Ms. Darling-Hammond — who told the board that the school "takes all kids" and changes their "trajectory" — was angered by the state's categorization of the charter as a persistently worst-performing school. "It is not the most accurate measure of student achievement," she said, "particularly if you have new English language learners."
And here's further info on this school by Sandy Kress (http://edreform.blogspot.com/2010/04/more-on-stanford-charter-school.html):
LDH is, of course, furiously spinning things her way, but fortunately Sandy Kress has been doing some digging and has posted what he's found – and it's not pretty (Kress "served as senior advisor to President Bush on Education with respect to the No Child Left Behind Act of 2001. Mr. Kress previously served as president of the board of trustees of the Dallas Public Schools. He has served on two statewide committees to recommend improvements to Texas public education."; his bio is here: http://www.ets.org/portal/site/ets/menuitem.c988ba0e5dd572bada20bc47c3921509/?vgnextoid=135daf5e44df4010VgnVCM10000022f95190RCRD&vgnextchannel=d8aa253b164f4010VgnVCM10000022f95190RCRD).
Kress (and I) are spending a lot of time analyzing this school because it's the embodiment of very influential (unfortunately) thinking perpetuated by LDH, Ravitch and similarly fuzzy-minded ed school types that is largely hostile to the rigorous measurement systems and accountability that our school systems so desperately need. Kress makes the argument nicely:
To summarize, I think schools/CMOs should report their numbers first by how many exiting 8th/entering 9th graders earn a high school degree and go to college and, secondly (when there are enough years of data), how many earn two- and four-year degrees. As an example, I just received today this email from my friend April Goble, the superstar ED of KIPP Chicago:
What an amazing year! Last Friday, marked the end of the 2010-2011 school year, and I am overwhelmed with pride at the many successes of the hardest working kids and teachers in Chicago. This year was truly a milestone year for us, with the opening of KIPP Ascend Primary and the high school graduation of our founding class, the Class of 2011.
This month, 96% of KIPP Ascend's founding class graduated high school, and 88% of them have been accepted into one or more four-year colleges. This means that 88% of our original class of KIPP Ascend students, tracking from the time they were in 8th grade at KIPP, are going to college. In contrast, only 55% of Chicago Public high school students will graduate high school and only 35% will gain acceptance to college. Congratulations to every college-bound KIPPster whose hard work and persistence enabled them to climb that steep mountain to college! Now we will work to ensure that our students make it THROUGH college.
I am equally excited to celebrate the 8th grade promotion of the Class of 2015 to high school, and the ascension of the Class of 2023 from kindergarten to the 1st grade.
Each of these successes wouldn't be possible without your continued support.
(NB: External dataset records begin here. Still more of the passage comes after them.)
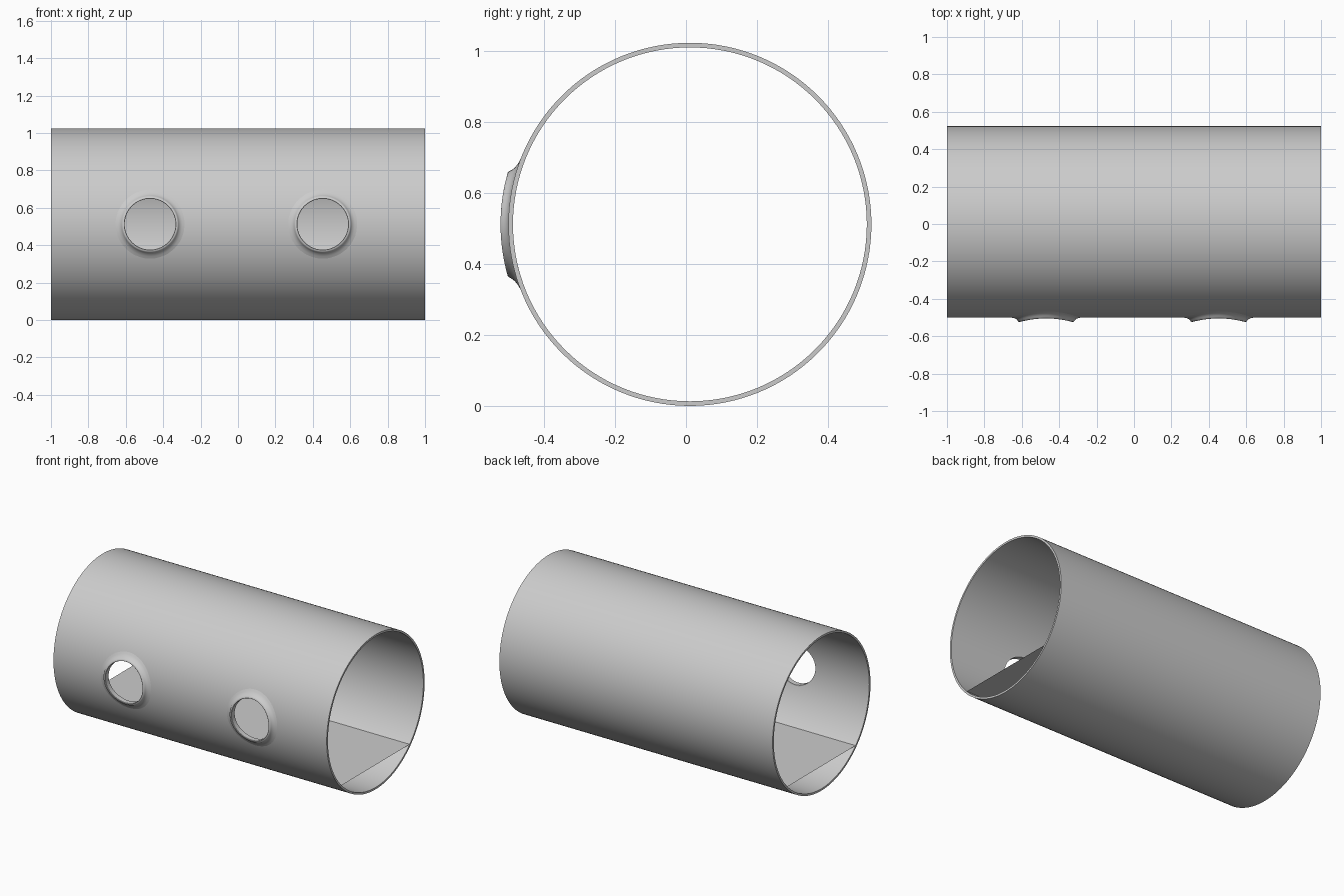
import bpy, bmesh
from math import sin, cos, pi, sqrt

if "Cube" in bpy.data.objects:
    bpy.data.objects.remove(bpy.data.objects["Cube"])

R, WALL = 0.512, 0.013          # tube outer radius and wall
CY, CZ = 0.011, R               # tube axis
HOLES = (-0.47, 0.453)          # port positions along the tube
N, LEN_STEPS, PORT_N = 128, 40, 72


def make_object(name, bm, smooth=True):
    bmesh.ops.recalc_face_normals(bm, faces=bm.faces)
    mesh = bpy.data.meshes.new(name)
    bm.to_mesh(mesh)
    bm.free()
    obj = bpy.data.objects.new(name, mesh)
    bpy.context.collection.objects.link(obj)
    bpy.ops.object.select_all(action='DESELECT')
    obj.select_set(True)
    bpy.context.view_layer.objects.active = obj
    if smooth:
        bpy.ops.object.shade_smooth_by_angle(angle=0.6)
    return obj


def bridge_rings(bm, rings):
    # joins a closed series of closed rings with quads
    for a, b in zip(rings, rings[1:] + rings[:1]):
        n = len(a)
        for i in range(n):
            j = (i + 1) % n
            bm.faces.new((a[i], a[j], b[j], b[i]))


# hollow tube wall
bm = bmesh.new()
xs = [-1 + 2 * i / LEN_STEPS for i in range(LEN_STEPS + 1)]
section = [(x, R) for x in xs] + [(x, R - WALL) for x in reversed(xs)]
bridge_rings(bm, [[bm.verts.new((x, CY + r * cos(2 * pi * k / N), CZ + r * sin(2 * pi * k / N)))
                   for k in range(N)] for x, r in section])
tube = make_object("tube", bm, smooth=False)

# round openings through the front wall
for cx in HOLES:
    bpy.ops.mesh.primitive_cylinder_add(vertices=PORT_N, radius=0.142, depth=0.5,
                                        location=(cx, -0.5, CZ), rotation=(pi / 2, 0, 0))
    cutter = bpy.context.object
    cutter.name = "port_cutter"
    cutter.hide_render = True
    mod = tube.modifiers.new("port", 'BOOLEAN')
    mod.operation, mod.solver, mod.object = 'DIFFERENCE', 'EXACT', cutter
    bpy.context.view_layer.objects.active = tube
    bpy.ops.object.modifier_apply(modifier=mod.name)
    bpy.data.objects.remove(cutter)
bpy.ops.object.select_all(action='DESELECT')
tube.select_set(True)
bpy.context.view_layer.objects.active = tube
bpy.ops.object.shade_smooth_by_angle(angle=0.6)

# raised collars: (port radius, height above the tube skin)
COLLAR = [(0.19, -0.001), (0.172, 0.002), (0.16, 0.007), (0.153, 0.014), (0.149, 0.0205),
          (0.146, 0.022), (0.138, 0.022), (0.136, 0.020), (0.136, -WALL), (0.143, -WALL),
          (0.15, -WALL + 0.004), (0.18, -WALL + 0.004)]
for i, cx in enumerate(HOLES):
    bm = bmesh.new()
    rings = []
    for r, h in COLLAR:
        ring = []
        for k in range(PORT_N):
            t = 2 * pi * k / PORT_N
            z = r * sin(t)
            ring.append(bm.verts.new((cx + r * cos(t), CY - sqrt((R + h) ** 2 - z * z), CZ + z)))
        rings.append(ring)
    bridge_rings(bm, rings)
    make_object(f"port_collar_{i + 1}", bm)

# thin flat floor inside the tube
drop = 0.35
half = sqrt((R - WALL * 0.5) ** 2 - drop ** 2)
bm = bmesh.new()
bm.faces.new([bm.verts.new((x, CY + y, CZ - drop))
              for x, y in ((-1, -half), (1, -half), (1, half), (-1, half))])
make_object("floor", bm, smooth=False)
Please enjoy the photos and articles of these celebrations below. We truly value your partnership, as together we prove that demographics need not define destiny.
Thank you for believing and investing in our KIPPsters, and please continue to do so!